Copy every line of the records below where the word "points" occurs.

(Task material)

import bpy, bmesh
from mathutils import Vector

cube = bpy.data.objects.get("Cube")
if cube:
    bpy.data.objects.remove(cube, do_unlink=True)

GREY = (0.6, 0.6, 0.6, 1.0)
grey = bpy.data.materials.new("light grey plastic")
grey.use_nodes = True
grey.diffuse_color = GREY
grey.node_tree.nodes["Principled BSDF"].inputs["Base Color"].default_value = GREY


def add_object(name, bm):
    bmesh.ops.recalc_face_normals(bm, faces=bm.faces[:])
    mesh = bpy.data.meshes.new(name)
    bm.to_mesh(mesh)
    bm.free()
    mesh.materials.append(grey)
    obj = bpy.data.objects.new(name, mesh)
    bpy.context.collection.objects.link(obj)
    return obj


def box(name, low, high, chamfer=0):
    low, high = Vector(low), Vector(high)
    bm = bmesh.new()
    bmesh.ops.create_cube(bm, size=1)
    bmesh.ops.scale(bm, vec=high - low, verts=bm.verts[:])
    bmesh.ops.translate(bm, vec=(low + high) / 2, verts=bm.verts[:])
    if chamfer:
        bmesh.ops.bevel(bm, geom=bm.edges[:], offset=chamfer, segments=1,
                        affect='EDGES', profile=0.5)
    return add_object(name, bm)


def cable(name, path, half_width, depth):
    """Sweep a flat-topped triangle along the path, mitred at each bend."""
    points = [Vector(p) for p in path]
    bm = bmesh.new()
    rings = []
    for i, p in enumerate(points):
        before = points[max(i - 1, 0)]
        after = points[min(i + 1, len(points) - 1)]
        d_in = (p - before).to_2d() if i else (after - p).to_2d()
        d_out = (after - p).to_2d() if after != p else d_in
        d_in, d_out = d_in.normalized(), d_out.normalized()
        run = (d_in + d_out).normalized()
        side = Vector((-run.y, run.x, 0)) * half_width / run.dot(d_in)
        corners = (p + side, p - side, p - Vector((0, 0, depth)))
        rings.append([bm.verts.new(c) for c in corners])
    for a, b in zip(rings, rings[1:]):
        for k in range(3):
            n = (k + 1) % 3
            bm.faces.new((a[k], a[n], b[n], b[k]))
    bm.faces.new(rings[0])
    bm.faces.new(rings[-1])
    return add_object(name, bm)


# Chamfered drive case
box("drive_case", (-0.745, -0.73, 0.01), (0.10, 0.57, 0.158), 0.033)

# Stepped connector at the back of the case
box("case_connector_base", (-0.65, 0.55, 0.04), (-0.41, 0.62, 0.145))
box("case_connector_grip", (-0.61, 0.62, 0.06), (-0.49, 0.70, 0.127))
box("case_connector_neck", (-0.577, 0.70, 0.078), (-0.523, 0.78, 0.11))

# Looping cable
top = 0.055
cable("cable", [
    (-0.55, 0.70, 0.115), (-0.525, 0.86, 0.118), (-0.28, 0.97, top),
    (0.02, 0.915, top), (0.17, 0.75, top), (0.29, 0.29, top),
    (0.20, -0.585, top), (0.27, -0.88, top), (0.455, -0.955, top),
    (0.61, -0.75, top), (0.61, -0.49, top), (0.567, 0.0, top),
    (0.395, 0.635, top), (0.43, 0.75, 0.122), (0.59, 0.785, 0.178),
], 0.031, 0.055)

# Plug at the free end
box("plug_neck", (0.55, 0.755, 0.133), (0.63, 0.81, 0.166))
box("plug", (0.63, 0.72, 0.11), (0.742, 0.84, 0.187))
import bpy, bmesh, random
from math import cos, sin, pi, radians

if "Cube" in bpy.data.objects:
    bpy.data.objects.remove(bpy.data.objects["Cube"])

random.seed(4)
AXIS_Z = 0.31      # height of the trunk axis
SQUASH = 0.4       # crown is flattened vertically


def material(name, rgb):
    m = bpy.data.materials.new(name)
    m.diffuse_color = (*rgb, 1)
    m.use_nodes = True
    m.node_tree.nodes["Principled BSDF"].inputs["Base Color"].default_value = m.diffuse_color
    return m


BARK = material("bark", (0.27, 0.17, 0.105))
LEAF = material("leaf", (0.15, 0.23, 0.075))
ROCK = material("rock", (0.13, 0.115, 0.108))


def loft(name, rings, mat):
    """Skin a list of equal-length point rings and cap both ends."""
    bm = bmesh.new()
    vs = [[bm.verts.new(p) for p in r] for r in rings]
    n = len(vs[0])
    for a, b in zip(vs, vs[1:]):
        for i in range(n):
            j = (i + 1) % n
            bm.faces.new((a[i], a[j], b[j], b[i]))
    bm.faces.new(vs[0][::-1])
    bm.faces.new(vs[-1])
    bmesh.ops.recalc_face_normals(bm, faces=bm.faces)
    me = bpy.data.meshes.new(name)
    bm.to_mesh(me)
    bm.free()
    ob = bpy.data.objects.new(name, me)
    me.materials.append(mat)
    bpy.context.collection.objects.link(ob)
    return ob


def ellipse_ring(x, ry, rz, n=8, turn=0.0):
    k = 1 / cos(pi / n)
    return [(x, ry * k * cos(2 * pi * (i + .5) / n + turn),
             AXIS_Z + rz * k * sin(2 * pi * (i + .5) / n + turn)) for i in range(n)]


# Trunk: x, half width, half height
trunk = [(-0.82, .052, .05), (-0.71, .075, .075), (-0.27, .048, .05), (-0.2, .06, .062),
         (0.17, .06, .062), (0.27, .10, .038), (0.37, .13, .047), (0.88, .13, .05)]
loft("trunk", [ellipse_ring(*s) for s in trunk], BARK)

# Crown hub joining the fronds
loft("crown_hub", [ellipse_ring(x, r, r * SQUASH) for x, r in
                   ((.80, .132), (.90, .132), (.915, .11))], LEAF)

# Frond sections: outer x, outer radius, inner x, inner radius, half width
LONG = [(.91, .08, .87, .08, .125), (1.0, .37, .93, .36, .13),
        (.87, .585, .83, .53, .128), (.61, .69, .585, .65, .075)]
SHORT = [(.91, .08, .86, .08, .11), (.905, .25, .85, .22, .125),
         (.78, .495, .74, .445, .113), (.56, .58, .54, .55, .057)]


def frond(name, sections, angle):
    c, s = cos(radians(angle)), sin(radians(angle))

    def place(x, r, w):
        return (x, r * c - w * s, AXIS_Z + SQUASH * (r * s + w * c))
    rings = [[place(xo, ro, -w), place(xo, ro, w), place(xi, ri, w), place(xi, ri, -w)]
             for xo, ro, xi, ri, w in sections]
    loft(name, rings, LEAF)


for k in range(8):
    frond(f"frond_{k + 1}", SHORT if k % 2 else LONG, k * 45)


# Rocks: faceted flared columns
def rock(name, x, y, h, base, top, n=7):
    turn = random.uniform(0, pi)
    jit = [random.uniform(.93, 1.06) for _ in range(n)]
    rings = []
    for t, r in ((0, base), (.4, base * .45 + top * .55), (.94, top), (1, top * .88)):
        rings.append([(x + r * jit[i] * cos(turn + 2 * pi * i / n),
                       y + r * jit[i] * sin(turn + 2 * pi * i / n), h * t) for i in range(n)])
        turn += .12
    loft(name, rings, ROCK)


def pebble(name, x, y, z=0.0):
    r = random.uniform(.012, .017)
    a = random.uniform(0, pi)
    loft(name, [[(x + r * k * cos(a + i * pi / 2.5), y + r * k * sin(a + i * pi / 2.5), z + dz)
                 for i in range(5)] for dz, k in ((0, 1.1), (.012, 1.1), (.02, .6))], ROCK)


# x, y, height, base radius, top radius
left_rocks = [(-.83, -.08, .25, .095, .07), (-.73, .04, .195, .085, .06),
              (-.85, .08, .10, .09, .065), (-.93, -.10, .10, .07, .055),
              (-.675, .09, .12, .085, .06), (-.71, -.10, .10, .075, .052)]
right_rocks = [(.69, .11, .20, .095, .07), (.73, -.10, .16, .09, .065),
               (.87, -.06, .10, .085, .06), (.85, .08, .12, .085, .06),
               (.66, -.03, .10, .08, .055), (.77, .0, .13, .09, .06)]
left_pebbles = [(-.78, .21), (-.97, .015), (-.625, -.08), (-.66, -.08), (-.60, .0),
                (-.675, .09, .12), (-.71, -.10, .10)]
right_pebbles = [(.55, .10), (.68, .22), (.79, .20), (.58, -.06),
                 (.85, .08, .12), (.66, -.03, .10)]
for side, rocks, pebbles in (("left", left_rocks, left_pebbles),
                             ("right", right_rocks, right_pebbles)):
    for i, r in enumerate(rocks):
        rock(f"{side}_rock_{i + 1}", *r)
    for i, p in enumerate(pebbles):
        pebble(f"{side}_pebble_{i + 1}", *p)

(End Task material)

__Output of the task__
    points = [Vector(p) for p in path]
    for i, p in enumerate(points):
        before = points[max(i - 1, 0)]
        after = points[min(i + 1, len(points) - 1)]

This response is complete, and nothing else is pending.